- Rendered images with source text
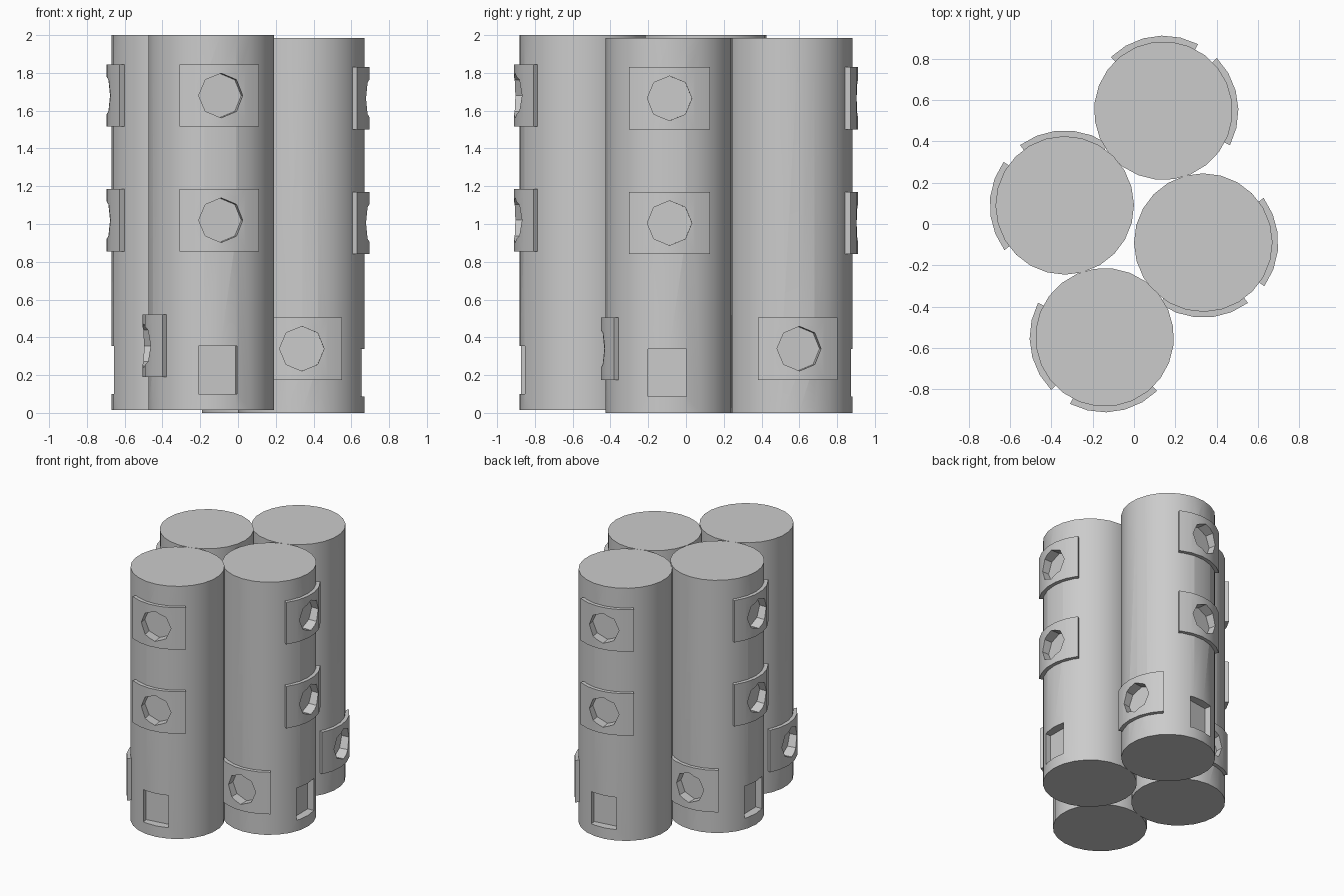
import bpy, bmesh, math
from mathutils import Matrix, Vector

if "Cube" in bpy.data.objects:
    bpy.data.objects.remove(bpy.data.objects["Cube"])

R, H = 0.335, 1.985          # tube radius and height
UP, LOW = 0.0, math.radians(-90)   # facing of upper and lower panels
PORTS = [(UP, 1.665), (UP, 1.005), (LOW, 0.34)]


def make_object(name, bm):
    bmesh.ops.recalc_face_normals(bm, faces=bm.faces)
    mesh = bpy.data.meshes.new(name)
    bm.to_mesh(mesh)
    bm.free()
    ob = bpy.data.objects.new(name, mesh)
    bpy.context.collection.objects.link(ob)
    return ob


def add_panel(bm, facing, z, half=math.radians(36), seg=5, r0=0.318, r1=0.363):
    # curved plate: arc profile extruded upward
    angles = [facing - half + 2 * half * i / seg for i in range(seg + 1)]
    outline = [(r1 * math.cos(a), r1 * math.sin(a)) for a in angles]
    outline += [(r0 * math.cos(a), r0 * math.sin(a)) for a in reversed(angles)]
    face = bm.faces.new([bm.verts.new((x, y, z - 0.165)) for x, y in outline])
    ext = bmesh.ops.extrude_face_region(bm, geom=[face])
    verts = [g for g in ext["geom"] if isinstance(g, bmesh.types.BMVert)]
    bmesh.ops.translate(bm, verts=verts, vec=Vector((0, 0, 0.33)))


def cut(ob, cutter):
    # apply a boolean difference
    mod = ob.modifiers.new("cut", "BOOLEAN")
    mod.operation, mod.solver, mod.object = "DIFFERENCE", "EXACT", cutter
    deps = bpy.context.evaluated_depsgraph_get()
    mesh = bpy.data.meshes.new_from_object(ob.evaluated_get(deps))
    ob.modifiers.clear()
    ob.data = mesh


# main tube
bm = bmesh.new()
bmesh.ops.create_cone(bm, cap_ends=True, segments=24, radius1=R, radius2=R, depth=H,
                      matrix=Matrix.Translation((0, 0, H / 2)))
tube = make_object("tube", bm)

# raised curved plates
bm = bmesh.new()
for facing, z in PORTS:
    add_panel(bm, facing, z)
panels = make_object("port_panels", bm)

# cutters: octagonal ports and the rectangular base recess
bm = bmesh.new()
for facing, z in PORTS:
    m = (Matrix.Rotation(facing, 4, "Z") @ Matrix.Translation((0.385, 0, z))
         @ Matrix.Rotation(math.pi / 2, 4, "Y"))
    bmesh.ops.create_cone(bm, cap_ends=True, segments=8, radius1=0.118,
                          radius2=0.118, depth=0.2, matrix=m)
bmesh.ops.create_cube(bm, size=1, matrix=Matrix.Translation((0.37, -0.012, 0.2125))
                      @ Matrix.Diagonal((0.2, 0.205, 0.253, 1)))
cutter = make_object("cutter", bm)
cutter.hide_render = True

for ob in (tube, panels):
    cut(ob, cutter)
bpy.data.objects.remove(cutter)

# smooth round walls, sharp edges kept
for ob in (tube, panels):
    bpy.ops.object.select_all(action="DESELECT")
    ob.select_set(True)
    bpy.context.view_layer.objects.active = ob
    bpy.ops.object.shade_smooth_by_angle(angle=math.radians(30))

# four tubes in a cluster
PLACES = {
    "right": (0.335, -0.09, 0.0, 0.5),
    "left": (-0.335, 0.09, 0.015, 180.5),
    "front": (-0.142, -0.548, 0.015, -81.5),
    "back": (0.142, 0.548, 0.0, 98.5),
}
for side, (x, y, z, turn) in PLACES.items():
    for src in (tube, panels):
        ob = bpy.data.objects.new(side + "_" + src.name, src.data)
        ob.location = (x, y, z)
        ob.rotation_euler = (0, 0, math.radians(turn))
        bpy.context.collection.objects.link(ob)
for src in (tube, panels):
    bpy.data.objects.remove(src)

- Task prompt
A line qualifies when it holds the word "radians"; report all qualifying lines from the records above.

- Problem solution
UP, LOW = 0.0, math.radians(-90)   # facing of upper and lower panels
def add_panel(bm, facing, z, half=math.radians(36), seg=5, r0=0.318, r1=0.363):
    bpy.ops.object.shade_smooth_by_angle(angle=math.radians(30))
        ob.rotation_euler = (0, 0, math.radians(turn))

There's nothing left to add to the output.